Rift volcanism: past, present, future

Current understanding of volcanic hazards is largely derived from our knowledge and experience of activity in arc and intra-plate oceanic settings. Continental rift settings, where both effusive and explosive volcanism occur from fissure swarms, volcanic fields and stratovolcanoes, pose a different suite of challenges. In particular, the threat from large magnitude explosions and their associated hazards in rift settings, particularly in the East African Rift, has likely been highly underestimated (Aspinall et al., 2011). Towns and cities in this region are rapidly being developed with little or no regard for the long term risks posed.

BGS international work

BGS is part of a NERC Large Grant to research past and current volcanism and volcanic hazards in the Main Ethiopian Rift.
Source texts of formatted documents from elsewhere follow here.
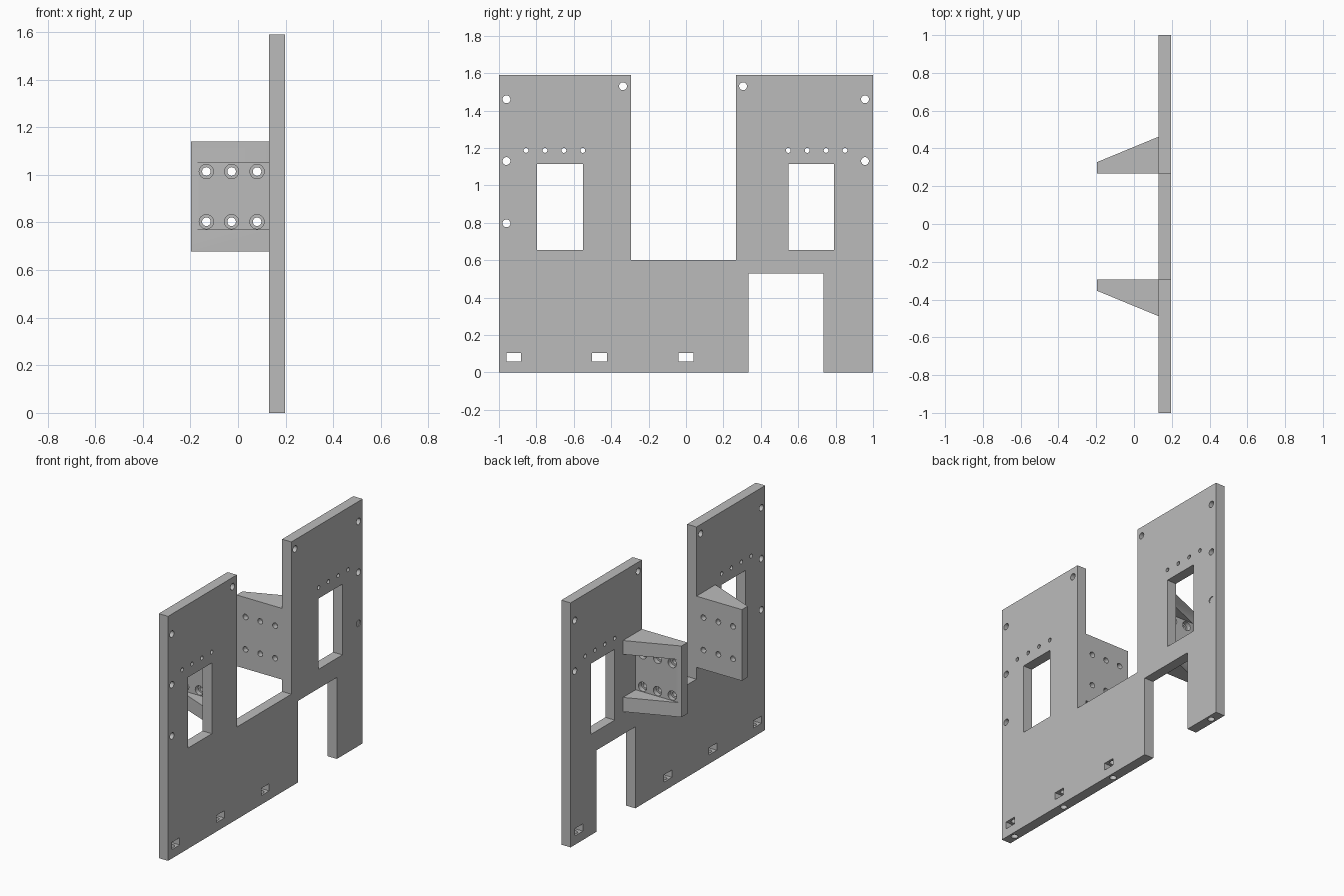
import bpy, bmesh, math
from mathutils import Matrix, Vector

cube = bpy.data.objects.get("Cube")
if cube:
    bpy.data.objects.remove(cube, do_unlink=True)

grey = bpy.data.materials.new("plain grey")
grey.use_nodes = True
grey.diffuse_color = (0.5, 0.5, 0.5, 1)
grey.node_tree.nodes["Principled BSDF"].inputs["Base Color"].default_value = (0.5, 0.5, 0.5, 1)

X_IN, X_OUT = 0.13, 0.197      # inner and outer faces of the panel
X_MID = (X_IN + X_OUT) / 2


def prism(bm, points, step):
    """Extrude a flat polygon along a vector."""
    face = bm.faces.new([bm.verts.new(p) for p in points])
    new = bmesh.ops.extrude_face_region(bm, geom=[face])["geom"]
    bmesh.ops.translate(bm, vec=step, verts=[v for v in new if isinstance(v, bmesh.types.BMVert)])


def box(bm, low, high):
    low, high = Vector(low), Vector(high)
    size = Matrix.Diagonal((*(high - low), 1))
    bmesh.ops.create_cube(bm, size=1, matrix=Matrix.Translation((low + high) / 2) @ size)


def rod(bm, centre, radius, length, axis):
    turn = Vector((0, 0, 1)).rotation_difference(Vector(axis)).to_matrix().to_4x4()
    bmesh.ops.create_cone(bm, cap_ends=True, segments=24, radius1=radius, radius2=radius,
                          depth=length, matrix=Matrix.Translation(centre) @ turn)


def make(name, bm):
    bmesh.ops.recalc_face_normals(bm, faces=bm.faces)
    mesh = bpy.data.meshes.new(name)
    bm.to_mesh(mesh)
    bm.free()
    mesh.materials.append(grey)
    obj = bpy.data.objects.new(name, mesh)
    bpy.context.collection.objects.link(obj)
    return obj


def select(obj):
    bpy.ops.object.select_all(action="DESELECT")
    obj.select_set(True)
    bpy.context.view_layer.objects.active = obj


def cut(obj, bm):
    """Subtract a set of cutter solids, then discard them."""
    cutter = make("cutter", bm)
    cutter.hide_render = True
    select(obj)
    mod = obj.modifiers.new("cut", "BOOLEAN")
    mod.operation, mod.solver, mod.object = "DIFFERENCE", "EXACT", cutter
    bpy.ops.object.modifier_apply(modifier=mod.name)
    bpy.data.objects.remove(cutter, do_unlink=True)


def finish(obj):
    select(obj)
    bpy.ops.object.shade_smooth_by_angle(angle=math.radians(30))


# Upright panel with a central notch and a lower cutout
outline = [(-1, 0), (0.335, 0), (0.335, 0.53), (0.735, 0.53), (0.735, 0), (1, 0),
           (1, 1.59), (0.267, 1.59), (0.267, 0.6), (-0.293, 0.6), (-0.293, 1.59), (-1, 1.59)]
bm = bmesh.new()
prism(bm, [(X_IN, y, z) for y, z in outline], (X_OUT - X_IN, 0, 0))
panel = make("upright_panel", bm)

# Windows, nut slots and screw holes through the panel
bm = bmesh.new()
for y0, y1 in ((-0.797, -0.55), (0.547, 0.792)):
    box(bm, (0, y0, 0.655), (0.3, y1, 1.115))
for y in (-0.921, -0.462, -0.001):
    box(bm, (0, y - 0.04, 0.058), (0.3, y + 0.04, 0.105))
box(bm, (0, 0.875, 0.058), (X_OUT - 0.012, 0.955, 0.105))
holes = [(-0.96, 0.797), (-0.337, 1.53), (0.305, 1.53)]
holes += [(y, z) for y in (-0.96, 0.957) for z in (1.13, 1.46)]
for y, z in holes:
    rod(bm, (X_MID, y, z), 0.021, 0.3, (1, 0, 0))
for start in (-0.855, 0.547):
    for i in range(4):
        rod(bm, (X_MID, start + i * 0.101, 1.187), 0.013, 0.3, (1, 0, 0))
# Shallow blind hole on the outer face
rod(bm, (X_OUT, 0.957, 0.797), 0.021, 0.01, (1, 0, 0))
cut(panel, bm)

# Bolt holes rising from the bottom edge into the slots
bm = bmesh.new()
for y in (-0.921, -0.462, -0.001, 0.915):
    rod(bm, (X_MID, y, 0.03), 0.021, 0.2, (0, 0, 1))
cut(panel, bm)
finish(panel)


# Gusseted side brackets flush with the notch edges
def bracket(name, side):
    def y(d):
        return -0.013 + side * (0.28 + d)

    bm = bmesh.new()
    prism(bm, [(-0.197, y(0), 0.677), (-0.197, y(0.06), 0.677),
               (X_IN, y(0.195), 0.677), (X_IN, y(0), 0.677)], (0, 0, 0.463))
    obj = make(name, bm)

    # Pocket between upper and lower gussets
    bm = bmesh.new()
    near, far = sorted((y(0.065), y(0.4)))
    box(bm, (-0.4, near, 0.77), (0.2, far, 1.05))
    cut(obj, bm)

    # Counterbores, then through holes
    for radius, depth in ((0.03, 0.035), (0.018, -0.1)):
        bm = bmesh.new()
        for x in (-0.133, -0.027, 0.08):
            for z in (0.803, 1.014):
                rod(bm, (x, y((depth + 0.066) / 2), z), radius, 0.066 - depth, (0, 1, 0))
        cut(obj, bm)
    finish(obj)


bracket("left_bracket", 1)
bracket("right_bracket", -1)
The £3.7 million, five year long project 'RiftVolc' started in September 2014 and includes the universities of Edinburgh, Bristol, Cambridge, Leeds, Oxford and Southampton as well as Addis Ababa University and the Geological Survey of Ethiopia.

East African Rift

A BGS team are mapping the geology of the Afar desert in northern Ethiopia — reputed to be the hottest place on Earth.

Along the East African Rift (EAR), there is a great variety of volcano types, from large silicic calderas to basaltic fissure swarms, monogenetic cones to off-axis volcanic fields. There is a wide variation in the styles of past volcanic eruptions as well as the frequency and magnitude of these eruptions.

RiftVolc project

The project builds on previous NERC-funded projects including the Ethiopia Afar Geoscientific Lithospheric Experiment (EAGLE), the Afar Rift Consortium (ARC) and Airborne Research & Survey Facility (ARSF) data acquisition over Afar and Ethiopian rift volcanoes.

These projects focussed on magmatism and rifting in the EAR. RiftVolc is focussing on volcanoes and volcanic plumbing systems in three work packages (past, present and future volcanism) to address fundamental questions, including:

  1. what has driven eruptions over geological timescales?
  2. what controls the active magmatic system and volcanic unrest?
  3. what are the potential threats from future volcanic activity?

An improved understanding of the evolution of volcanic systems, gained from finding the answers to the first two questions, will provide the foundation on which new methods to assess and forecast volcanic hazards from high risk central volcanoes, active rift segments and volcanic fields will be developed to answer the final question.

BGS's role

BGS investigator Dr Charlotte Vye-Brown leads the third work package focussing on potential future volcanic activity with a team of seven BGS researchers and colleagues from the University of Edinburgh.

To establish what the potential threats are from future volcanic activity we will:

  1. develop probabilistic volcanic hazard assessment for key volcanic centres
  2. develop a methodology for regional analysis of volcanic hazards


Aspinall, W, Auker, M, Hincks, T K, Mahony, S, Nadim, F, Pooley, J, Sparks, R S J, and Syre, E.  2011.  Volcano Hazard and Exposure in Track II Countries and Risk Mitigation Measures — GFDRR Volcano Risk Study.  Bristol University Cabot Institute and NGI Norway for the World Bank: NGI Report 20100806; 309pp. 25.82 MB pdf


Please contact Dr Charlotte Vye-Brown if you would like to find out more about the project.